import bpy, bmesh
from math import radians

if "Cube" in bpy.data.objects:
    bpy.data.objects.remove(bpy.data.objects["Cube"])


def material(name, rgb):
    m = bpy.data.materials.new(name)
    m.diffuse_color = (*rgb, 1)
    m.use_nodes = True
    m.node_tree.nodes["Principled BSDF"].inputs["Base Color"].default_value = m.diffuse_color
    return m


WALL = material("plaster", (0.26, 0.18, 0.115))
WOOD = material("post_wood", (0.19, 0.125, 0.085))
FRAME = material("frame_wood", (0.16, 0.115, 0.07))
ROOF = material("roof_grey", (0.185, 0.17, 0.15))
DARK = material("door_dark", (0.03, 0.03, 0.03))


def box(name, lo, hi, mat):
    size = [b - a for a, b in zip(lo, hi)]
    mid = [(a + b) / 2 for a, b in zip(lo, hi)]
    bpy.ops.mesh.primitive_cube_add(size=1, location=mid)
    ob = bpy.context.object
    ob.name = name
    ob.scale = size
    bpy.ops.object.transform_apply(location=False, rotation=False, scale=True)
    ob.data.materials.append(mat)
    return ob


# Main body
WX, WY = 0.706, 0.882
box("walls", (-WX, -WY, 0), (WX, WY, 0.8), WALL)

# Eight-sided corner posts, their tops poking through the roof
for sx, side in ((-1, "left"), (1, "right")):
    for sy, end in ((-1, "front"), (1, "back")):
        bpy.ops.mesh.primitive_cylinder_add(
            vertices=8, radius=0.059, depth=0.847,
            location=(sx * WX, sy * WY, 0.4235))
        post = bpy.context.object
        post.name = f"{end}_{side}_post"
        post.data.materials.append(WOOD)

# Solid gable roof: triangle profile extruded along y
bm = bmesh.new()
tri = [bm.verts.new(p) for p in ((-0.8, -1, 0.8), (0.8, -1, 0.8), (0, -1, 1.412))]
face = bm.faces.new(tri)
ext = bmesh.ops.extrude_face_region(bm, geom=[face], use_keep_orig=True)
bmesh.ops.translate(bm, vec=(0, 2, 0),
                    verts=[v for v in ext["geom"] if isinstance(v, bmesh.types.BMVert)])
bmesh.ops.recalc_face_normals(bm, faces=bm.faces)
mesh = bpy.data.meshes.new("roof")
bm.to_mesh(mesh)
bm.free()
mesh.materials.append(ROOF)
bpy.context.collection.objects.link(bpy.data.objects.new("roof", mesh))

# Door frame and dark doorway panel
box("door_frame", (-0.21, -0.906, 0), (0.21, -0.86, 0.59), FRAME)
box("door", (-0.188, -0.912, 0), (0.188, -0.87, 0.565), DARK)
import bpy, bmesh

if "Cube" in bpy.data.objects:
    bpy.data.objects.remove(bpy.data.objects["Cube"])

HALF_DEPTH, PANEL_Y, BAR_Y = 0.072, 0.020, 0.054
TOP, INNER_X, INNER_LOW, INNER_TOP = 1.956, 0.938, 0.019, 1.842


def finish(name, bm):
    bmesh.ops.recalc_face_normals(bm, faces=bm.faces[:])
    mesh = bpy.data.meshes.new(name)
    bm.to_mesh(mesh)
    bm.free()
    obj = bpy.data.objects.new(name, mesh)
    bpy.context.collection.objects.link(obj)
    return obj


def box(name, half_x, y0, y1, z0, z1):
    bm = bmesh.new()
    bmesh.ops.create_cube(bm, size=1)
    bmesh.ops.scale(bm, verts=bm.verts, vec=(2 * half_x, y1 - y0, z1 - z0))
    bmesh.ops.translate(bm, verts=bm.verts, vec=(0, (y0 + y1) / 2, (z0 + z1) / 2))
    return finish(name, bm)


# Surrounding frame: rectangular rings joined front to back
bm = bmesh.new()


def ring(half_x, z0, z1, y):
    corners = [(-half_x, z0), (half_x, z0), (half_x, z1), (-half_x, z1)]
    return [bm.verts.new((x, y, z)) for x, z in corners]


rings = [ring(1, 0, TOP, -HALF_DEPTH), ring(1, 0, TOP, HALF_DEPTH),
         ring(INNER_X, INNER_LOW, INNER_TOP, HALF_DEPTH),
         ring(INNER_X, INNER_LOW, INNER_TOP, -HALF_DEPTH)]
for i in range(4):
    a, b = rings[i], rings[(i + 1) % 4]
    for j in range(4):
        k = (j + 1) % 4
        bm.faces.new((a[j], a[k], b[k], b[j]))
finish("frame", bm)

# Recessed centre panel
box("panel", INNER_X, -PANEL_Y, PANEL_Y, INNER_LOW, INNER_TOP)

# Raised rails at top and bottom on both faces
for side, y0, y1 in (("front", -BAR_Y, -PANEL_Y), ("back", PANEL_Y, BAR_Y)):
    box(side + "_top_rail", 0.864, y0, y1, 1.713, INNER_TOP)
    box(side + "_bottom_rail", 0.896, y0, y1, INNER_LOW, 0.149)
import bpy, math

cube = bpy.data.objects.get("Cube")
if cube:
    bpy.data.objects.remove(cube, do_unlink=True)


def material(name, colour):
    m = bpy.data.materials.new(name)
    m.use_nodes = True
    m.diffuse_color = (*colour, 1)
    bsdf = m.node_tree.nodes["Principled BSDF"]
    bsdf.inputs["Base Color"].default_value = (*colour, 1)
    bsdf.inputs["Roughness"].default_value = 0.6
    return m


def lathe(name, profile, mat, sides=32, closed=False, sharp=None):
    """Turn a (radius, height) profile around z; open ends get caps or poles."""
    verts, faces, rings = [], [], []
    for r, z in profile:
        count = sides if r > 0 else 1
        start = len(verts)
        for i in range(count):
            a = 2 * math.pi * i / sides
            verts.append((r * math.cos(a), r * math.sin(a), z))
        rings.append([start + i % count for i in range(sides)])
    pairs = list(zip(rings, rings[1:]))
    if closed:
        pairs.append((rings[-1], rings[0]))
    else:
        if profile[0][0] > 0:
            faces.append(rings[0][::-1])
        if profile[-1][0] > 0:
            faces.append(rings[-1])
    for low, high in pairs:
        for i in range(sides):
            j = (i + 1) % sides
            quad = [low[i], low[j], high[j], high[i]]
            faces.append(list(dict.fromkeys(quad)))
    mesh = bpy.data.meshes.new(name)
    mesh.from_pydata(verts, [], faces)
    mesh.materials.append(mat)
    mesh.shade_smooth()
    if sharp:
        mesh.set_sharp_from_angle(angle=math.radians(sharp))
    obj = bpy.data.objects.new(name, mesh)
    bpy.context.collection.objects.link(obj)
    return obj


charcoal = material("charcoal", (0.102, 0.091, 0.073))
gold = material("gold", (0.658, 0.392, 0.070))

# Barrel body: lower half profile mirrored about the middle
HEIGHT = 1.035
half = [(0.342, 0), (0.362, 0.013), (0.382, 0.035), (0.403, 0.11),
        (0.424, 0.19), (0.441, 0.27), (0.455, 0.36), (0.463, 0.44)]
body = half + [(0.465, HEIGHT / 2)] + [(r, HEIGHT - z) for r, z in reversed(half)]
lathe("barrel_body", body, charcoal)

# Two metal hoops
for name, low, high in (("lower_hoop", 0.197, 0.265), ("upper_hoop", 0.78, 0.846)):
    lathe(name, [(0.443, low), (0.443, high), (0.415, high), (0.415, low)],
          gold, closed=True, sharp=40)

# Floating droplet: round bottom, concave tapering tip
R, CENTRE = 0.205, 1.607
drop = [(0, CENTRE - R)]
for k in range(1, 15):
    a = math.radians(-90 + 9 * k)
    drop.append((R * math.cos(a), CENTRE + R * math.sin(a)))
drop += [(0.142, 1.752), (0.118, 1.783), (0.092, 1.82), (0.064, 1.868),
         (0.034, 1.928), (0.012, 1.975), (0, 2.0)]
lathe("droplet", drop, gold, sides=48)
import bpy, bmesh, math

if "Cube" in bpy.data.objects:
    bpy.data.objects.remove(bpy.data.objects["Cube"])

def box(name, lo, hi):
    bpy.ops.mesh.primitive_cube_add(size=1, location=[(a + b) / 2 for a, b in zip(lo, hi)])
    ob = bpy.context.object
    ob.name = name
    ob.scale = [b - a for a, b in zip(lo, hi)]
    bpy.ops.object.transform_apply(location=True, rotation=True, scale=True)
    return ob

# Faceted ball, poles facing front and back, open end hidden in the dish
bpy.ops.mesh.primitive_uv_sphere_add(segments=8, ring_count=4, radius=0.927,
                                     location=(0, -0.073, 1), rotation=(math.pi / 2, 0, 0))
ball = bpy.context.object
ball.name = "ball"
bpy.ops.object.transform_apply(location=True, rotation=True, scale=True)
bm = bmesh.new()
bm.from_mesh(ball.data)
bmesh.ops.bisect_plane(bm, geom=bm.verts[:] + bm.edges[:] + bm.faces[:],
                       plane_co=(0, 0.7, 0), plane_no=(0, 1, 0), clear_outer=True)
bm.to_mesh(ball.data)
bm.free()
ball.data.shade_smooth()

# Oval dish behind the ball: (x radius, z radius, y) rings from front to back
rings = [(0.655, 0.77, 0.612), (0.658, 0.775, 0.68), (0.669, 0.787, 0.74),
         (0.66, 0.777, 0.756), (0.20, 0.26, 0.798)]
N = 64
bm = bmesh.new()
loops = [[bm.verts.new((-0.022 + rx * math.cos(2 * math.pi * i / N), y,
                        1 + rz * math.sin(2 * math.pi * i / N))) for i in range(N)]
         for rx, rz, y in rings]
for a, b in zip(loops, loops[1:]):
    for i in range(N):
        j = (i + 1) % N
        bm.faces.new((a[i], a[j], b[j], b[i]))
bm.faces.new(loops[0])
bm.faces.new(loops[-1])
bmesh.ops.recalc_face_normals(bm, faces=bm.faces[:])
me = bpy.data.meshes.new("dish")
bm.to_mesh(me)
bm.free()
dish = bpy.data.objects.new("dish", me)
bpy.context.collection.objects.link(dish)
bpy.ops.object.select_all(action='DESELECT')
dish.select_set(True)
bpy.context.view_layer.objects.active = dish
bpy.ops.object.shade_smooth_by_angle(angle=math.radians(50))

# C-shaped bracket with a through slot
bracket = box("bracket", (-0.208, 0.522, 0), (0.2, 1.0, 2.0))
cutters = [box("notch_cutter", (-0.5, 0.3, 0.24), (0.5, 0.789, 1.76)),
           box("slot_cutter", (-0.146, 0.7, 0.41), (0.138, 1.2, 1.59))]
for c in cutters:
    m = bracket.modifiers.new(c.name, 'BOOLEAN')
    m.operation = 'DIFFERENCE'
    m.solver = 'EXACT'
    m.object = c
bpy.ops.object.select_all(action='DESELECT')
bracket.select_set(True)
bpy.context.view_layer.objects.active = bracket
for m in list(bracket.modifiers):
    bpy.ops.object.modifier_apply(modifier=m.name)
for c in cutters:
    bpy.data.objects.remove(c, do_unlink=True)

• _Assignment_
From the listing above, collect every line that mentions the word "radius".

• _Answer to the problem_
            vertices=8, radius=0.059, depth=0.847,
    """Turn a (radius, height) profile around z; open ends get caps or poles."""
bpy.ops.mesh.primitive_uv_sphere_add(segments=8, ring_count=4, radius=0.927,
# Oval dish behind the ball: (x radius, z radius, y) rings from front to back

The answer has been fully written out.